Language is a huge element in a novel, it contributes to worldbuilding, voice and character. Far, far too much can be said about language in that respect, so I’ll just be looking at a few key elements as it relates to worldbuilding.
Dialogue can make or break a novel. It’s important in all genres across all demographics. Each character needs to sound different, unique, so reader can recognise who’s speaking even without a dialogue tag, if possible. Key to that is dialect. Dialect is flavour when it comes to dialogue. Only characters with the same upbringing in the same region speak in the same way – and even then it might not be exact. The more diverse a cast of characters, the more unique their dialogue should be.
But, dialects or accents written phonetically are annoying. Your readers spends extra time skipping over the words trying to figure out what they say. Not what you want. (That counts for slang as well, which dates ridiculously fast. Best to keep this to a minimum.) Instead of focussing on the words, look at sentence structure (think Yoda) and particular phrases. For example, in English we’re familiar with the concept that your ears burn when someone gossips talks about you. I found out a few months ago that in Japan, your ears don’t burn – you sneeze.
Colouring your novel with small touches like this adds flavour and identity.
2) New languages
In one of the first stories I wrote (that petered out after chapter 5 and died a slow, pitiful death), I created a language. But instead of using careful research and plotting, I went with Chaos Theory: mashing my fingers onto the keyboard and selecting whatever fragment looked prettiest. It had no rhyme and no reason, and it worked fine – if all I wanted was a single word. String them into a sentence? HIDEOUSNESS. It made no sense. This is when I started to pay attention to grammar (and triggered the birth of my inner Grammar Nazi). Grammar matters (I know it now.
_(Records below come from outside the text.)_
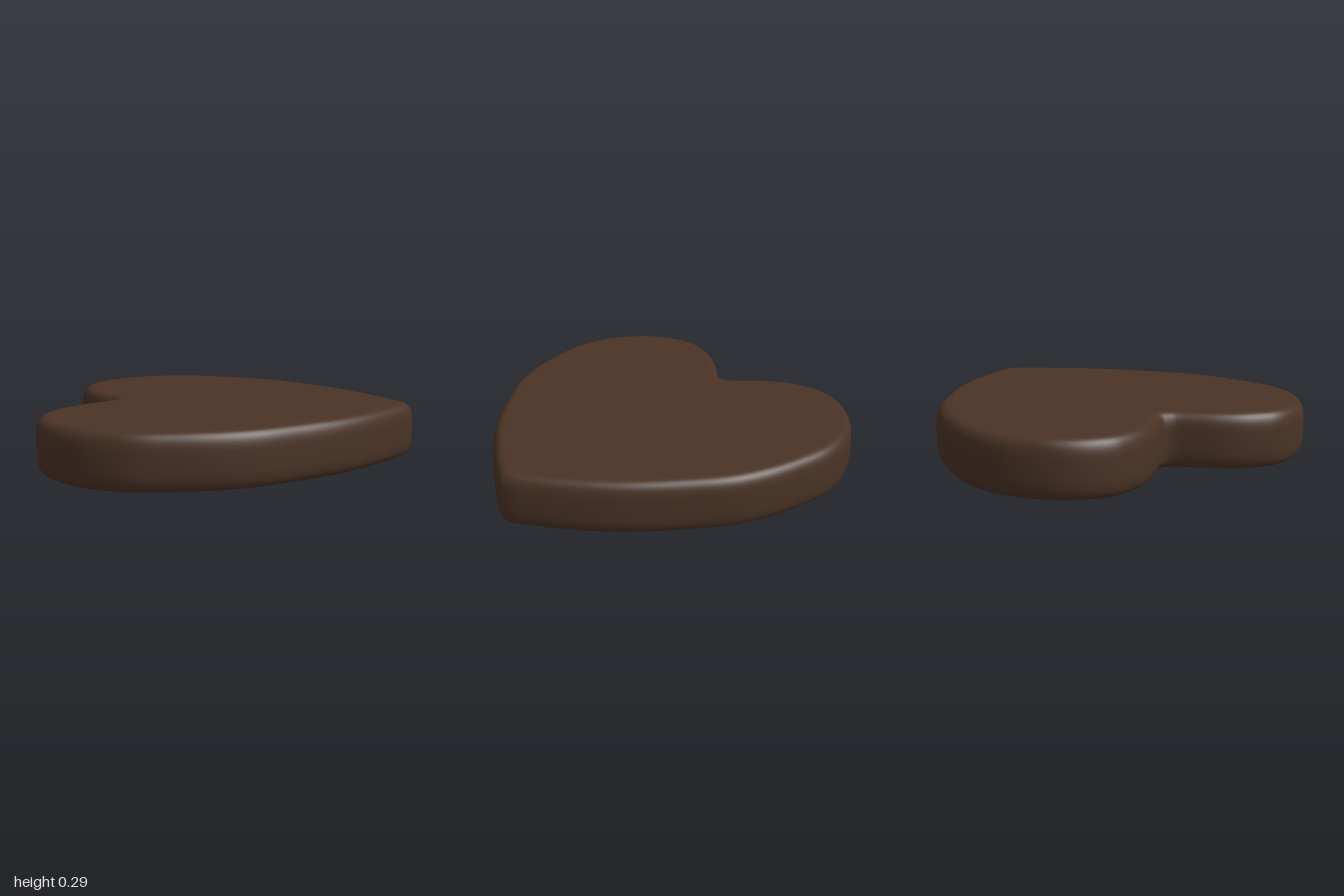
import * as THREE from 'three';

const HEIGHT = 0.295;
const EDGE = 0.075; // how far the flat faces sit inside the widest outline

// Half of the heart outline as [x, z], from the tip to the notch
const HALF = [
  [0.976, 0], [0.955, 0.06], [0.9, 0.15], [0.81, 0.28], [0.7, 0.42], [0.58, 0.545],
  [0.4, 0.695], [0.2, 0.84], [0.02, 0.92], [-0.18, 0.972], [-0.4, 1.0], [-0.58, 0.97],
  [-0.72, 0.905], [-0.87, 0.775], [-0.95, 0.64], [-0.979, 0.5], [-0.962, 0.4],
  [-0.925, 0.3], [-0.86, 0.2], [-0.775, 0.105], [-0.715, 0.04], [-0.695, 0],
];

function heartOutline() {
  const mirrored = HALF.slice(1, -1).reverse().map(([x, z]) => [x, -z]);
  const points = [...HALF, ...mirrored].map(([x, z]) => new THREE.Vector3(x, 0, z));
  return new THREE.CatmullRomCurve3(points, true, 'centripetal');
}

// Edge profile as [inset, y]: a rounded, slightly bulging side
function edgeProfile(steps) {
  const profile = [];
  for (let i = 0; i <= steps; i++) {
    const a = -Math.PI / 2 + (Math.PI * i) / steps;
    const out = Math.pow(Math.abs(Math.cos(a)), 0.75);
    const up = Math.sign(Math.sin(a)) * Math.pow(Math.abs(Math.sin(a)), 0.55);
    profile.push([EDGE * (1 - out), (HEIGHT / 2) * (1 + up)]);
  }
  // Narrow flat rims keep the shading of both faces level
  return [[EDGE + 0.006, 0], ...profile, [EDGE + 0.006, HEIGHT]];
}

function heartGeometry(around = 240) {
  const curve = heartOutline();
  const positions = [], indices = [];
  const rings = [[null, 0], ...edgeProfile(20), [null, HEIGHT]];

  for (const [inset, y] of rings) {
    for (let i = 0; i < around; i++) {
      if (inset === null) { // centre of a flat face
        positions.push(0, y, 0);
        continue;
      }
      const p = curve.getPointAt(i / around);
      const t = curve.getTangentAt(i / around);
      let z = p.z + t.x * inset;
      if (z * p.z < 0) z = 0; // stop the inset crossing the axis at the tip
      positions.push(p.x - t.z * inset, y, z);
    }
  }
  for (let r = 0; r < rings.length - 1; r++) {
    for (let i = 0; i < around; i++) {
      const j = (i + 1) % around;
      const a = r * around + i, b = r * around + j;
      const c = a + around, d = b + around;
      if (r > 0) indices.push(a, d, b);
      if (r < rings.length - 2) indices.push(a, c, d);
    }
    // Bottom fan runs from the centre outwards
    if (r === 0) {
      for (let i = 0; i < around; i++) indices.push(i, around + i, around + ((i + 1) % around));
    }
  }
  // The first ring's own quads are replaced by the fan above
  indices.splice(0, around * 3);

  const geometry = new THREE.BufferGeometry();
  geometry.setAttribute('position', new THREE.Float32BufferAttribute(positions, 3));
  geometry.setIndex(indices);
  geometry.computeVertexNormals();
  return geometry;
}

export function createModel() {
  const group = new THREE.Group();
  group.name = 'heartPiece';
  const body = new THREE.Mesh(
    heartGeometry(),
    new THREE.MeshStandardMaterial({ color: 0x4a3325 })
  );
  body.name = 'heartBody';
  group.add(body);
  return group;
}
To think of all those English lessons gone to waste…). Create the rules first, and stick to them. Readers will notice. (Sod’s Law they pick up on the one thing you don’t want them to.)
The second thing to bear in mind? Languages don’t develop in isolation. They relate to, interact with and steal from each other.
English: a language that lurks in dark alleys, beats up other languages and rifles through their pockets for spare vocabulary – Unattributed/James D. Nicoll
Most modern European languages are descended from Indo-European (or Proto Indo-European) and have a common root. These divided into Italic, Germanic, Slavic etc. and then further down until we reached our modern day languages. Check out these pretty language trees for an idea of how they connect. Names, for example, have a common root according to the area/country. The dwarves’ names in The Hobbit all have a similar, two-syllable structure and are strongly linked to their parental names. The more links between them, the more realistic the language will seem.
The trickiest thing I find with language in novels is consistency. It’s difficult to ensure that, once a dialect or whatever is selected, it needs to be reflected continually by that character/people. A rewrite in a later draft specifically for language and dialect will pick this up. The greatest asset for language is research. Grammar, sentence structure and etymological links help to flesh out created languages, and a fresh turn on dialogue brings your characters to life.
What are some fun dialects that you’ve come across in novels?